The Internet of Things (IoT), also referred to as the Internet of Everything - the digital grand design by which people, processes, data, and things connect to the Internet and each other, is already affecting plant network strategies. Machine-to-Machine (M2M) connections that will require greater bandwidth and lower latency range from telemedicine and smart car navigation systems, to home automation, security and video surveillance.
Connected healthcare, including health monitors, medicine dispensers, and first-responder connectivity, will be the fastest growing industry segment, at 49 percent CAGR. Connected car applications will have the second fastest growth, at 37 percent CAGR, according to projections by Cisco.

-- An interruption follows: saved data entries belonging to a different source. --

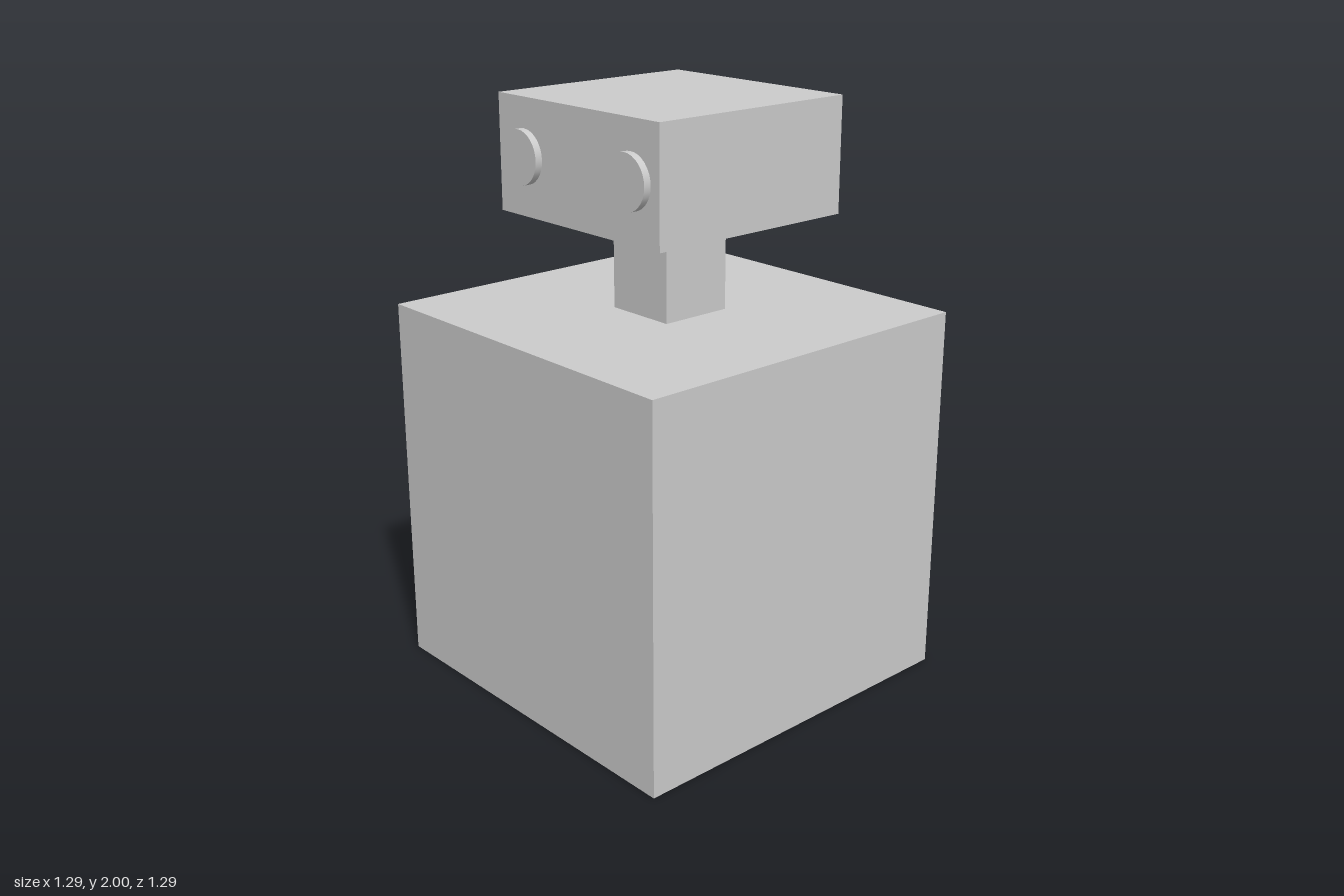
import * as THREE from 'three';

export function createModel() {
  const model = new THREE.Group();
  const material = new THREE.MeshStandardMaterial({ color: 0xcccccc });

  const add = (name, geometry, x, y, z) => {
    const mesh = new THREE.Mesh(geometry, material);
    mesh.name = name;
    mesh.position.set(x, y, z);
    model.add(mesh);
  };

  // Box standing on a given height, centred on the vertical axis
  const addBlock = (name, width, bottom, top) =>
    add(name, new THREE.BoxGeometry(width, top - bottom, width), 0, (bottom + top) / 2, 0);

  addBlock('body', 1.29, 0, 1.29);
  addBlock('neck', 0.26, 1.29, 1.616);
  addBlock('head', 0.774, 1.616, 2);

  // Round eyes standing slightly proud of the face
  const eye = new THREE.CylinderGeometry(0.09, 0.09, 0.05, 32).rotateX(Math.PI / 2);
  add('leftEye', eye, 0.258, 1.81, 0.387);
  add('rightEye', eye, -0.258, 1.81, 0.387);

  return model;
}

There’s no doubt mobility and M2M technologies enhance and have the capability to change how we live, work, play and parallel park. They may even save lives. However, given that just about every industry observer points out there’s simply not enough bandwidth to ensure the viability of future growth, how will the supply of bandwidth capacity keep pace with demand?
One solution to the network challenge is creating a new edge of the Internet in order to serve content locally to subscribers within underserved markets, not solely from one of the eight traditional peering locations across the U.S. By localizing content in proximity to the consumers of that content, both broadband providers and content providers can reduce costs by offloading backbone traffic, improve performance related to throughput and download speeds, and improve end-user experience.
Progressive companies are also designing, deploying, and operating small cell solutions at the edge of the network to enhance mobile connectivity. By deploying these cells at the edge of the network, data can be available to end-users in real-time, and accessible anywhere, anytime, on any device.